#### Items listed in a dataset
== == ==

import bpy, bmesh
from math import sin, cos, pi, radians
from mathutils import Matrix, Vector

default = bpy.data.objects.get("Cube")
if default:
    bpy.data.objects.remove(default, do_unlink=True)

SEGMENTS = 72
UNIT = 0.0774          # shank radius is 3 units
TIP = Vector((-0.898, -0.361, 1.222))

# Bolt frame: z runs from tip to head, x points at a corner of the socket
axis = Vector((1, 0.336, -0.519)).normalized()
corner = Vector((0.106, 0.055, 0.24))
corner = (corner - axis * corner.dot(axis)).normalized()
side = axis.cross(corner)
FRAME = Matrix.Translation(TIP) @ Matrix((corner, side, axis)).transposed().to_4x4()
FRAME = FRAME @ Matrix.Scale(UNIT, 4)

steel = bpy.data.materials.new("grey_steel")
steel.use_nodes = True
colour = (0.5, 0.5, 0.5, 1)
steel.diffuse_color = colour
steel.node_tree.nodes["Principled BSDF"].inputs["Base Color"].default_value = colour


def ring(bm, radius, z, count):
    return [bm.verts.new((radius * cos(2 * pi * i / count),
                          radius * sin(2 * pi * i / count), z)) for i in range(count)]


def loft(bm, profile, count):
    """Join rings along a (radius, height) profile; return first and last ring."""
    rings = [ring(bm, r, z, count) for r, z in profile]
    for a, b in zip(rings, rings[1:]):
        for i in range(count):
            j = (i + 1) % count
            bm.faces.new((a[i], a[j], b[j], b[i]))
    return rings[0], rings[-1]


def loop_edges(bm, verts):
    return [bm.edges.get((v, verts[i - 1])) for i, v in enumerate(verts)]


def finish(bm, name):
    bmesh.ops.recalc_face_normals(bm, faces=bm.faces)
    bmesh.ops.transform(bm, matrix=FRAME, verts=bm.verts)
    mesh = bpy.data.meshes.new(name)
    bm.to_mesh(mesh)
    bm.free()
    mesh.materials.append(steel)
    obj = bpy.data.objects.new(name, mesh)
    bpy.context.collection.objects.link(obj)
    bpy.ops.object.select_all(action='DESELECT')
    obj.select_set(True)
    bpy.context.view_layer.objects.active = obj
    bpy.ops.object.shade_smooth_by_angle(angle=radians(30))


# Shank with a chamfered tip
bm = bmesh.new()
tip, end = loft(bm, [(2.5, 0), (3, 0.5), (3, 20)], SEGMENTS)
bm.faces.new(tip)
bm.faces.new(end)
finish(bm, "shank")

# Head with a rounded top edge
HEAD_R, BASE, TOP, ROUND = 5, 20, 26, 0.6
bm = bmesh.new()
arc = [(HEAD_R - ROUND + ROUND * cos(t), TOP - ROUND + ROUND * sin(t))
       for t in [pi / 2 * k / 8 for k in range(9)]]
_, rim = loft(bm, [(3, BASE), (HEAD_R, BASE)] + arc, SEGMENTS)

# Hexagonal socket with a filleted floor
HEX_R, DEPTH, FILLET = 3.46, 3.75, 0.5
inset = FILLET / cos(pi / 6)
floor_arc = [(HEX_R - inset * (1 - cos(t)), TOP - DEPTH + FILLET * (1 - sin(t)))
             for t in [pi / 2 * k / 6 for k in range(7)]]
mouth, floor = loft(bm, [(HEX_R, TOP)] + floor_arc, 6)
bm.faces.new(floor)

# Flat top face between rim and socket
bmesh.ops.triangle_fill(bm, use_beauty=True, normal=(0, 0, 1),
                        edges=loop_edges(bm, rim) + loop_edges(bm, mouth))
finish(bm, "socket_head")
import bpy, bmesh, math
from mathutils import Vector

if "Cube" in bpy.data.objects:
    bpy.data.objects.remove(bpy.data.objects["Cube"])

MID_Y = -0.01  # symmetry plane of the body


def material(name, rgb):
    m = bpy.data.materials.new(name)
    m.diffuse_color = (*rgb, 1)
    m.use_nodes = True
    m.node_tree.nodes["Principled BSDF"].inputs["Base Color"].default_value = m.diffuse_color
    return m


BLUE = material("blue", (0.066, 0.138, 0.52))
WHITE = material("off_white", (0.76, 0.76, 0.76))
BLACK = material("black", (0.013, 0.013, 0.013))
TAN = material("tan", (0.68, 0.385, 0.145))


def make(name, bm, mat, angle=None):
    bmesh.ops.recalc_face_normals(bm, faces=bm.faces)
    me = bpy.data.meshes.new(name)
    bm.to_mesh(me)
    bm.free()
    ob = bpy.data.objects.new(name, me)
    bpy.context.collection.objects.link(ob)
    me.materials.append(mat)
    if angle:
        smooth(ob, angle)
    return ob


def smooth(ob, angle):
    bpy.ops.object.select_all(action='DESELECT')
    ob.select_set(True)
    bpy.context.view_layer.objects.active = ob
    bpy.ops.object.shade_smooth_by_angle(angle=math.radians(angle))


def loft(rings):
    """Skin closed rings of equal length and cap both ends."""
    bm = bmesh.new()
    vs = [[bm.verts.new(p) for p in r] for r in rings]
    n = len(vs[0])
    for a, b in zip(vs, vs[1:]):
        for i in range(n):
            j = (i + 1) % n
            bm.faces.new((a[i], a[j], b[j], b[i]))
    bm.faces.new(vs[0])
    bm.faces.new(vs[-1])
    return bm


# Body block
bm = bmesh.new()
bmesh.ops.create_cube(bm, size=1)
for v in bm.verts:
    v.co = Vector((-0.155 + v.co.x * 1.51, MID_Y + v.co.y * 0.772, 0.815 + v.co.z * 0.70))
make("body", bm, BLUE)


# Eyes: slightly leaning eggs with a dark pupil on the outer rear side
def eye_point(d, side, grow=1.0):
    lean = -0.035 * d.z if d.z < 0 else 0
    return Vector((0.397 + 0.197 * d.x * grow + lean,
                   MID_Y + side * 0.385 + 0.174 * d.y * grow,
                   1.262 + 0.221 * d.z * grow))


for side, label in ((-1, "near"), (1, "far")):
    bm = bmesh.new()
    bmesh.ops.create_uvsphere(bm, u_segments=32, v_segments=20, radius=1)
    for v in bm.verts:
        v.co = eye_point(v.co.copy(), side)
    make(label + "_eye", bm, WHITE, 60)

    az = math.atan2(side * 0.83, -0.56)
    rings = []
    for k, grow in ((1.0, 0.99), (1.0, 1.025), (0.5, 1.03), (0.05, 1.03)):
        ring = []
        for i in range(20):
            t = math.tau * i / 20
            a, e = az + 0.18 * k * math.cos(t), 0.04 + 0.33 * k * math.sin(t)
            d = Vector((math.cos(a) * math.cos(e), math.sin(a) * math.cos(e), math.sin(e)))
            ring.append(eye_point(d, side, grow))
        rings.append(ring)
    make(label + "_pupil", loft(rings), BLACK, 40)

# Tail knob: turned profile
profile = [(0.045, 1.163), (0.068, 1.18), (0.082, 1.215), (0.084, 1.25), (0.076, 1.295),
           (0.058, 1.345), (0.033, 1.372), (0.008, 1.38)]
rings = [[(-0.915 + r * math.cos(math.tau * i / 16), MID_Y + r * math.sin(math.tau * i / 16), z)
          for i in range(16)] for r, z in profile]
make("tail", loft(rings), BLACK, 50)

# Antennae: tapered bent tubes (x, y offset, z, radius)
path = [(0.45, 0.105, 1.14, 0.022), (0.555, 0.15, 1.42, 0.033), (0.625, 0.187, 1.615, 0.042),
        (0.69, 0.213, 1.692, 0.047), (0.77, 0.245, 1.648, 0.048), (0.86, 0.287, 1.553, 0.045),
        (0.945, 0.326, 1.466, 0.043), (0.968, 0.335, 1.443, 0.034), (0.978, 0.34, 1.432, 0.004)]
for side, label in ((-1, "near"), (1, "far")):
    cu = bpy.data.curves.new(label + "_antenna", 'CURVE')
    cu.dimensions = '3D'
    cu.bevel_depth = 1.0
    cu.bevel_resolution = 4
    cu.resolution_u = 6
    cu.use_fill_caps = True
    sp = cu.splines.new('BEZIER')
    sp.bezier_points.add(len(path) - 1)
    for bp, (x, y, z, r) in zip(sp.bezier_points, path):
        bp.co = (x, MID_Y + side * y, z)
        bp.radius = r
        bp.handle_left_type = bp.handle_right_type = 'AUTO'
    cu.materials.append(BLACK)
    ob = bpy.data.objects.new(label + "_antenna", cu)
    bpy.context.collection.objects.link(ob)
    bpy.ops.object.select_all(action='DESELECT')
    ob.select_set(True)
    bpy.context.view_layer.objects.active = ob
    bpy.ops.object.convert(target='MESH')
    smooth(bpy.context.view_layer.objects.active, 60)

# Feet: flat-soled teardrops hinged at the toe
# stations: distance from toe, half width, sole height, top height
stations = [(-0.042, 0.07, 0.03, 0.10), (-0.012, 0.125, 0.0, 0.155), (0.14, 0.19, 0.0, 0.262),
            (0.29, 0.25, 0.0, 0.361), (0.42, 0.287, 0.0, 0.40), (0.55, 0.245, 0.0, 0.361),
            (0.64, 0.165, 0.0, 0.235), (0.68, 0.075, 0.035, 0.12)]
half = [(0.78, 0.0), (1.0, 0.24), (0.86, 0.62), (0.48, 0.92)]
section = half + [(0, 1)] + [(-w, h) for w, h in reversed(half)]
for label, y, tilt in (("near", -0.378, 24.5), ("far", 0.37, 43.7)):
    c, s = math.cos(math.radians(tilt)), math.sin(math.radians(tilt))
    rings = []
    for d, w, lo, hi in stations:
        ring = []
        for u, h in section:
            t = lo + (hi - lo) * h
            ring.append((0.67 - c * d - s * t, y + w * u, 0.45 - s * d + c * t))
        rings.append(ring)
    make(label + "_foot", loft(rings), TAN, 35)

== == ==

#### Your goal
Your reply should hold only the lines from the first line of the records through the one with "TIP = Vector((-0.898, -0.361, 1.222))", reproduced word for word.

#### Output of the exercise
import bpy, bmesh
from math import sin, cos, pi, radians
from mathutils import Matrix, Vector

default = bpy.data.objects.get("Cube")
if default:
    bpy.data.objects.remove(default, do_unlink=True)

SEGMENTS = 72
UNIT = 0.0774          # shank radius is 3 units
TIP = Vector((-0.898, -0.361, 1.222))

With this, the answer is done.